* **Information given**:

......

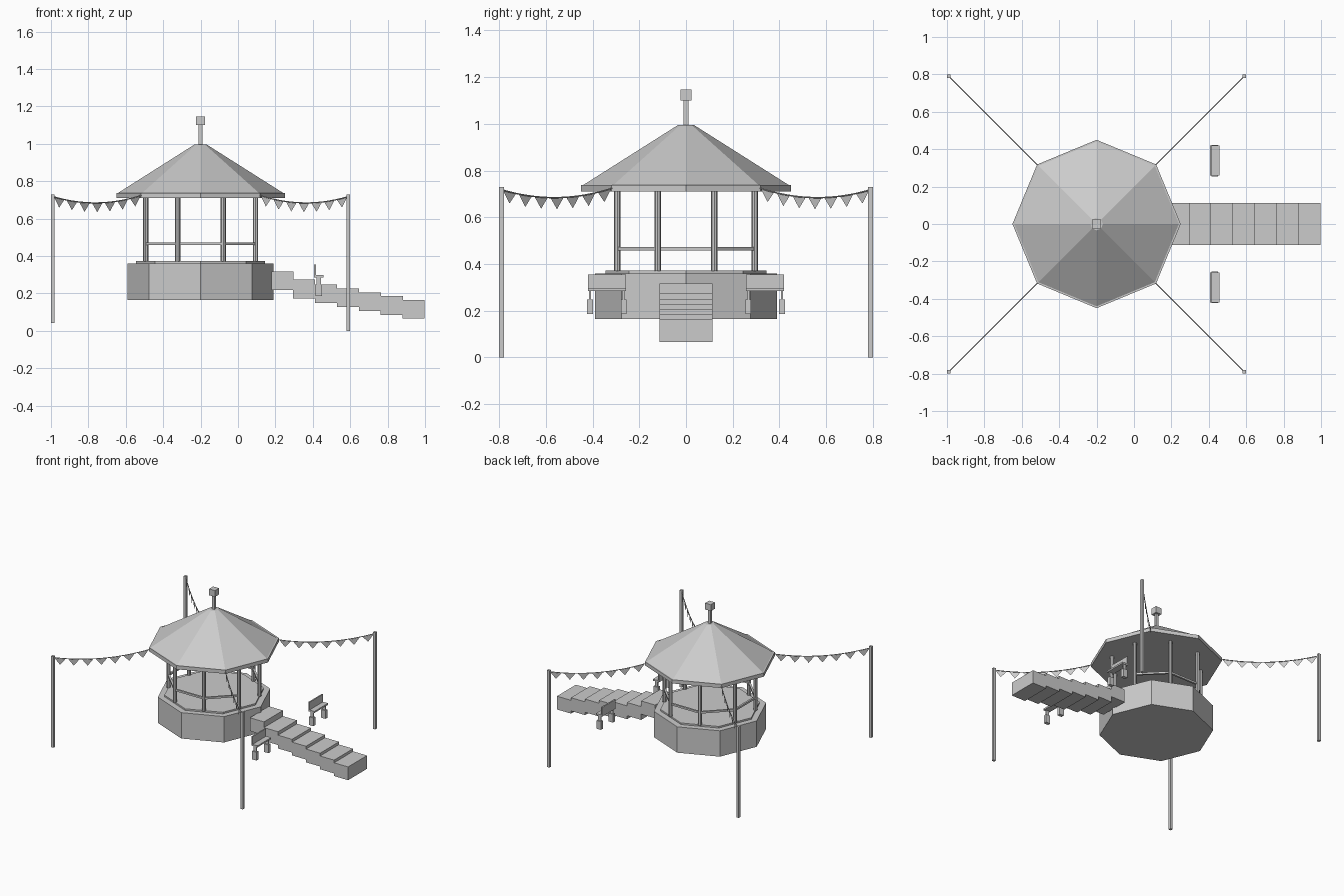
import bpy
import bmesh
from math import cos, sin, pi, radians, hypot, atan2
from mathutils import Vector, Matrix

cube = bpy.data.objects.get("Cube")
if cube:
    bpy.data.objects.remove(cube, do_unlink=True)

CX = -0.2  # pavilion centre

grey = bpy.data.materials.new("plain_grey")
grey.use_nodes = True
grey.diffuse_color = (0.6, 0.6, 0.6, 1)
grey.node_tree.nodes["Principled BSDF"].inputs["Base Color"].default_value = (0.6, 0.6, 0.6, 1)


def add_object(name, data):
    data.materials.append(grey)
    obj = bpy.data.objects.new(name, data)
    bpy.context.collection.objects.link(obj)
    return obj


def finish(name, bm):
    mesh = bpy.data.meshes.new(name)
    bm.to_mesh(mesh)
    bm.free()
    return add_object(name, mesh)


def box(name, centre, size, turn=0):
    bm = bmesh.new()
    bmesh.ops.create_cube(bm, size=1, matrix=Matrix.Translation(centre)
                          @ Matrix.Rotation(turn, 4, 'Z') @ Matrix.Diagonal((*size, 1)))
    return finish(name, bm)


def prism(name, x, y, z0, z1, r0, r1, sides=8):
    """Upright prism or frustum with a corner on the x axis."""
    bm = bmesh.new()
    bmesh.ops.create_cone(bm, cap_ends=True, segments=sides, radius1=r0, radius2=r1,
                          depth=z1 - z0)
    first = max(bm.verts, key=lambda v: v.co.x).co
    turn = Matrix.Rotation(-atan2(first.y, first.x), 4, 'Z')
    bm.transform(Matrix.Translation((x, y, (z0 + z1) / 2)) @ turn)
    return finish(name, bm)


# Octagonal base and floor
prism("base", CX, 0, 0.165, 0.36, 0.39, 0.39)
prism("floor", CX, 0, 0.36, 0.372, 0.345, 0.345)

# Roof with eave and finial
prism("roof_eave", CX, 0, 0.71, 0.738, 0.45, 0.45)
prism("roof", CX, 0, 0.738, 0.995, 0.44, 0.034)
box("finial_pole", (CX, 0, 1.045), (0.02, 0.02, 0.11))
box("finial_block", (CX, 0, 1.123), (0.048, 0.048, 0.048))

# Posts between the corners, with rails on all sides but the stair side
corners = []
for i in range(8):
    a = radians(22.5 + 45 * i)
    x, y = CX + 0.318 * cos(a), 0.318 * sin(a)
    corners.append(Vector((x, y, 0.465)))
    prism(f"post_{i + 1}", x, y, 0.37, 0.712, 0.014, 0.014)
for i in range(7):
    p, q = corners[i], corners[i + 1]
    d = q - p
    box(f"rail_{i + 1}", (p + q) / 2, (d.length, 0.014, 0.014), atan2(d.y, d.x))

# Stairs descending to the model's left
for i, top in enumerate((0.317, 0.274, 0.248, 0.227, 0.206, 0.185, 0.165)):
    box(f"step_{i + 1}", (0.237 + 0.117 * i, 0, top - 0.05), (0.118, 0.226, 0.1))

# Benches on both sides of the stairs
for side, s in (("front", -1), ("back", 1)):
    y = s * 0.339
    box(f"{side}_bench_seat", (0.432, y, 0.291), (0.05, 0.162, 0.012))
    box(f"{side}_bench_back", (0.411, y, 0.325), (0.01, 0.162, 0.06))
    for k in (-1, 1):
        ly = y + k * 0.072
        box(f"{side}_bench_leg", (0.432, ly, 0.216), (0.036, 0.024, 0.062))
        box(f"{side}_bench_support", (0.432, ly, 0.266), (0.024, 0.008, 0.04))


def sag(p, q, t):
    point = p.lerp(q, t)
    point.z -= 0.15 * t * (1 - t)
    return point


# Corner poles joined to the roof by sagging flag lines
for sx in (-1, 1):
    for sy in (-1, 1):
        tag = ("left" if sx > 0 else "right") + ("_back" if sy > 0 else "_front")
        foot = 0.0 if sx > 0 else 0.043
        px, py = CX + sx * 0.79, sy * 0.79
        box(f"{tag}_pole", (px, py, (foot + 0.73) / 2), (0.02, 0.02, 0.73 - foot))

        start = Vector((CX + sx * 0.315, sy * 0.315, 0.725))
        end = Vector((px, py, 0.718))
        rope = bpy.data.curves.new(f"{tag}_rope", 'CURVE')
        rope.dimensions = '3D'
        rope.bevel_depth = 0.003
        rope.bevel_resolution = 0
        line = rope.splines.new('POLY')
        line.points.add(14)
        for j, point in enumerate(line.points):
            point.co = (*sag(start, end, j / 14), 1)
        add_object(f"{tag}_rope", rope)

        bm = bmesh.new()
        for j in range(7):
            t = (j + 0.5) / 7
            tip = sag(start, end, t) - Vector((0, 0, 0.05))
            ends = [sag(start, end, t + e) for e in (-0.06, 0.06)]
            bm.faces.new([bm.verts.new(c) for c in (*ends, tip)])
        finish(f"{tag}_flags", bm)
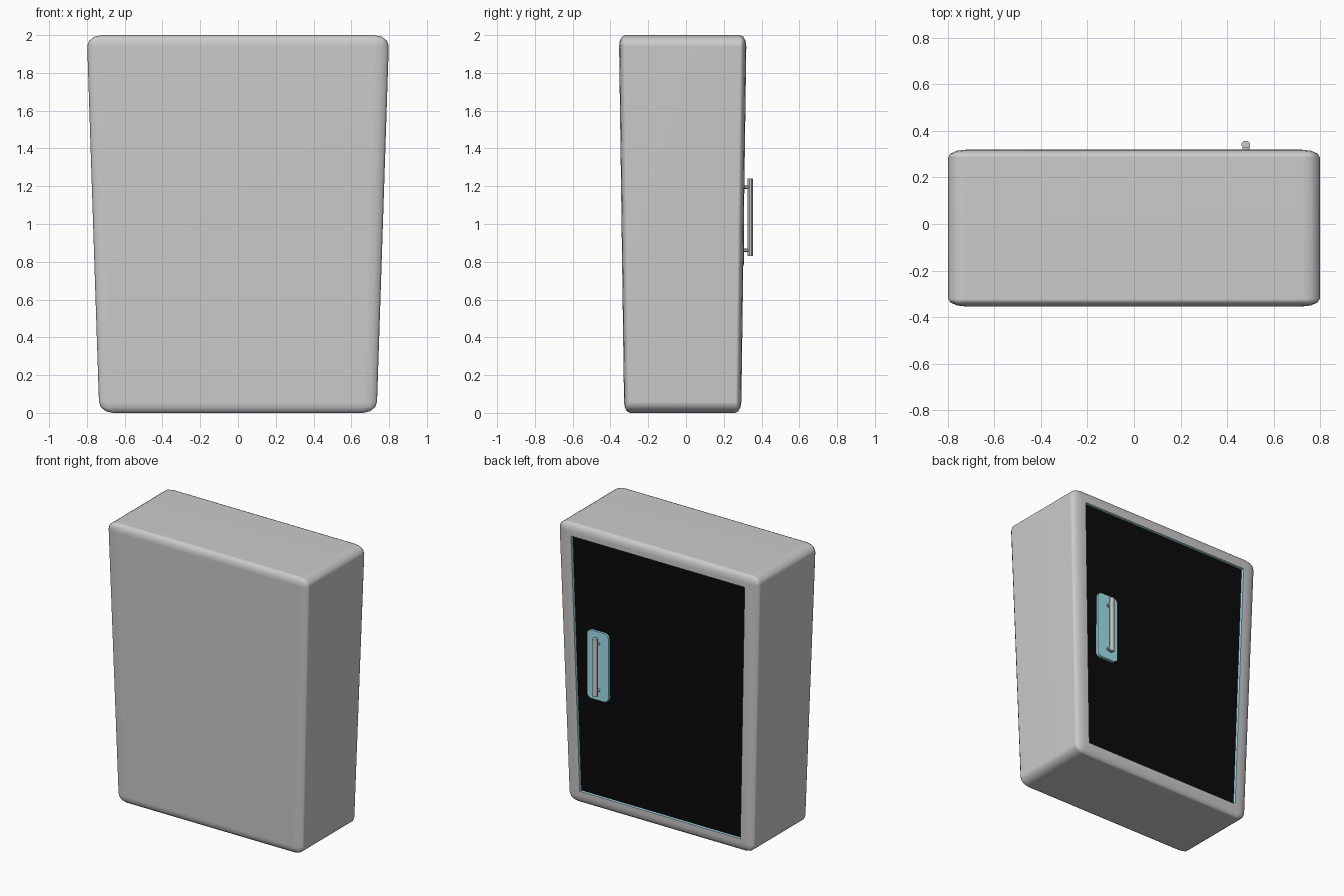
import bpy, bmesh, math
from mathutils import Vector, Matrix

if "Cube" in bpy.data.objects:
    bpy.data.objects.remove(bpy.data.objects["Cube"])


def material(name, rgb):
    m = bpy.data.materials.new(name)
    m.diffuse_color = (*rgb, 1)
    m.use_nodes = True
    m.node_tree.nodes["Principled BSDF"].inputs["Base Color"].default_value = m.diffuse_color
    return m


black = material("black_glass", (0.003, 0.003, 0.003))
teal = material("teal_trim", (0.35, 0.75, 0.85))


def finish(bm, name, mats=(), angle=40):
    me = bpy.data.meshes.new(name)
    bm.to_mesh(me)
    bm.free()
    ob = bpy.data.objects.new(name, me)
    bpy.context.collection.objects.link(ob)
    for m in mats:
        me.materials.append(m)
    bpy.ops.object.select_all(action='DESELECT')
    ob.select_set(True)
    bpy.context.view_layer.objects.active = ob
    bpy.ops.object.shade_smooth_by_angle(angle=math.radians(angle))
    return ob


def add_cylinder(bm, centre, radius, depth, rot, stretch, sides=8):
    mat = (Matrix.Translation(centre) @ Matrix.Diagonal((*stretch, 1))
           @ rot @ Matrix.Rotation(math.pi / sides, 4, 'Z'))
    bmesh.ops.create_cone(bm, cap_ends=True, segments=sides, radius1=radius,
                          radius2=radius, depth=depth, matrix=mat)


# Cabinet body: rounded box with a recessed dark door, tapered to the base
bm = bmesh.new()
bmesh.ops.create_cube(bm, size=1)
bmesh.ops.scale(bm, verts=bm.verts, vec=(1, 1, 1.7))
bmesh.ops.bevel(bm, geom=bm.edges[:], offset=0.05, segments=3, profile=0.5,
                affect='EDGES')
bmesh.ops.scale(bm, verts=bm.verts, vec=(1.6, 0.675, 2 / 1.7))
bmesh.ops.translate(bm, verts=bm.verts, vec=(0, 0, 1))
bm.normal_update()
door = max(bm.faces, key=lambda f: f.calc_center_median().y)
bmesh.ops.inset_region(bm, faces=[door], thickness=0.043)
walls = bmesh.ops.inset_region(bm, faces=[door], thickness=0.001, depth=-0.02)
for f in walls["faces"]:
    f.material_index = 1
door.material_index = 2
for v in bm.verts:
    k = 0.918 + 0.082 * v.co.z / 2
    v.co.x *= k
    v.co.y = v.co.y * k - 0.0175
grey = material("grey_body", (0.8, 0.8, 0.8))
body = finish(bm, "cabinet_body", (grey, teal, black))
wn = body.modifiers.new("weighted_normals", 'WEIGHTED_NORMAL')
wn.keep_sharp = True

# Handle backing plate: rounded rectangle
bm = bmesh.new()
cx, cz, hw, hh, r = 0.485, 1.03, 0.085, 0.245, 0.035
ring = []
for i, (sx, sz) in enumerate(((1, 1), (-1, 1), (-1, -1), (1, -1))):
    for j in range(5):
        a = math.radians(90 * i + 22.5 * j)
        ring.append(bm.verts.new((cx + sx * (hw - r) + r * math.cos(a), 0.275,
                                  cz + sz * (hh - r) + r * math.sin(a))))
face = bm.faces.new(ring)
ext = bmesh.ops.extrude_face_region(bm, geom=[face], use_keep_orig=True)
bmesh.ops.translate(bm, vec=(0, 0.031, 0), verts=[
    v for v in ext["geom"] if isinstance(v, bmesh.types.BMVert)])
bmesh.ops.recalc_face_normals(bm, faces=bm.faces)
finish(bm, "handle_plate", (teal,))

# Door handle: upright bar on two short posts
bm = bmesh.new()
add_cylinder(bm, Vector((0.48, 0.341, 1.035)), 0.016, 0.41,
             Matrix.Identity(4), (1.25, 1, 1))
for z in (0.86, 1.195):
    add_cylinder(bm, Vector((0.48, 0.315, z)), 0.01, 0.05,
                 Matrix.Rotation(math.pi / 2, 4, 'X'), (1.6, 1, 1))
finish(bm, "door_handle", angle=50)
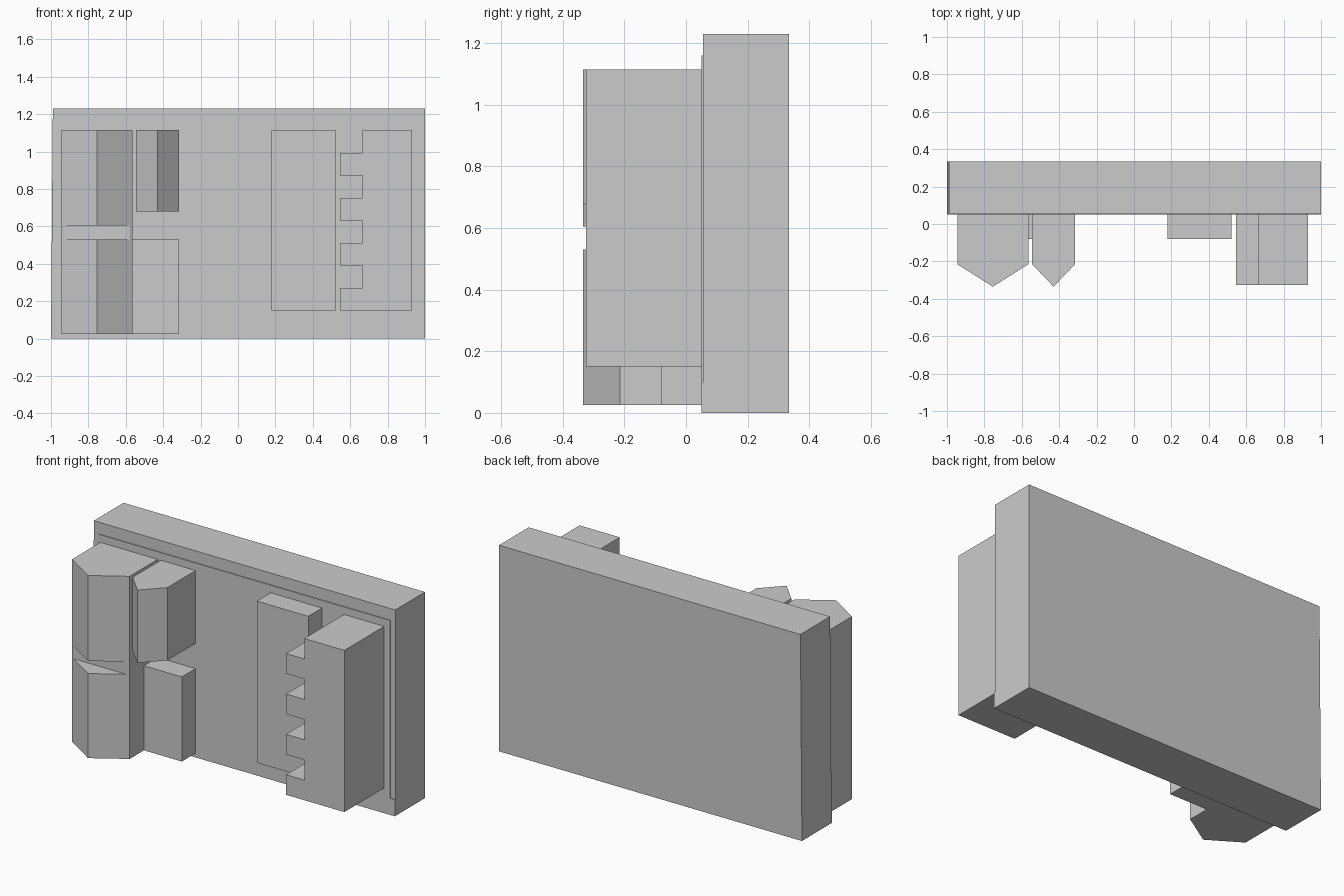
import bpy, bmesh
from mathutils import Vector

if "Cube" in bpy.data.objects:
    bpy.data.objects.remove(bpy.data.objects["Cube"])


def extrude(name, points, axis, start, end):
    """Extrude a closed 2D profile: axis 'y' takes (x, z), axis 'z' takes (x, y)."""
    bm = bmesh.new()
    if axis == 'y':
        verts = [bm.verts.new((x, start, z)) for x, z in points]
        move = Vector((0, end - start, 0))
    else:
        verts = [bm.verts.new((x, y, start)) for x, y in points]
        move = Vector((0, 0, end - start))
    face = bm.faces.new(verts)
    grown = bmesh.ops.extrude_face_region(bm, geom=[face])['geom']
    bmesh.ops.translate(bm, vec=move, verts=[g for g in grown if isinstance(g, bmesh.types.BMVert)])
    bmesh.ops.recalc_face_normals(bm, faces=bm.faces[:])
    mesh = bpy.data.meshes.new(name)
    bm.to_mesh(mesh)
    bm.free()
    obj = bpy.data.objects.new(name, mesh)
    bpy.context.collection.objects.link(obj)
    return obj


def rect(x0, x1, z0, z1):
    return [(x0, z0), (x1, z0), (x1, z1), (x0, z1)]


def pointed(x0, x1, back, shoulder, tip):
    """Plan of a block with a pointed front."""
    return [(x0, back), (x0, shoulder), ((x0 + x1) / 2, tip), (x1, shoulder), (x1, back)]


WALL, BACK = 0.055, 0.335
SHOULDER, TIP = -0.215, -0.335

# Backing slab, its left edge leaning in very slightly
extrude("wall_slab", [(-1, 0), (1, 0), (1, 1.23), (-0.99, 1.23)], 'y', WALL, BACK)

# Thin raised facing, full width along the bottom strip
extrude("wall_facing", [(-1, 0), (1, 0), (1, 0.1), (0.97, 0.1), (0.97, 1.16),
                        (-0.96, 1.16), (-0.96, 0.1), (-0.999, 0.1)], 'y', 0.05, WALL)

# Tall pointed column with a notch across its nose
wide = pointed(-0.945, -0.565, WALL, SHOULDER, TIP)
extrude("column_lower", wide, 'z', 0.025, 0.53)
extrude("column_upper", wide, 'z', 0.605, 1.115)
extrude("column_neck", [(-0.945, WALL), (-0.945, SHOULDER), (-0.929, -0.225),
                        (-0.581, -0.225), (-0.565, SHOULDER), (-0.565, WALL)], 'z', 0.53, 0.605)

# Smaller pointed block beside it, and the shallow block below
extrude("small_pointed_block", pointed(-0.545, -0.315, WALL, SHOULDER, TIP), 'z', 0.68, 1.115)
extrude("shallow_block", rect(-0.565, -0.315, 0.025, 0.53), 'y', -0.08, WALL)

# Flat panel on the right
extrude("flat_panel", rect(0.18, 0.52, 0.15, 1.115), 'y', -0.08, WALL)

# Toothed block: four evenly spaced teeth on its left side
comb = [(0.93, 1.115), (0.93, 0.15)]
pitch, tooth = 0.241, 0.12
for i in range(4):
    z = 0.15 + i * pitch
    if i:
        comb.append((0.665, z))
    comb += [(0.545, z), (0.545, z + tooth), (0.665, z + tooth)]
comb.append((0.665, 1.115))
extrude("toothed_block", comb, 'y', -0.325, WALL)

......

* **The problem**: Only the lines above from the one with "bpy.ops.object.select_all(action='DESELECT')" up to and including the one with "mat = (Matrix.Translation(centre)" should be repeated, exactly as written.

* **Answer to this exercise**:
    bpy.ops.object.select_all(action='DESELECT')
    ob.select_set(True)
    bpy.context.view_layer.objects.active = ob
    bpy.ops.object.shade_smooth_by_angle(angle=math.radians(angle))
    return ob


def add_cylinder(bm, centre, radius, depth, rot, stretch, sides=8):
    mat = (Matrix.Translation(centre) @ Matrix.Diagonal((*stretch, 1))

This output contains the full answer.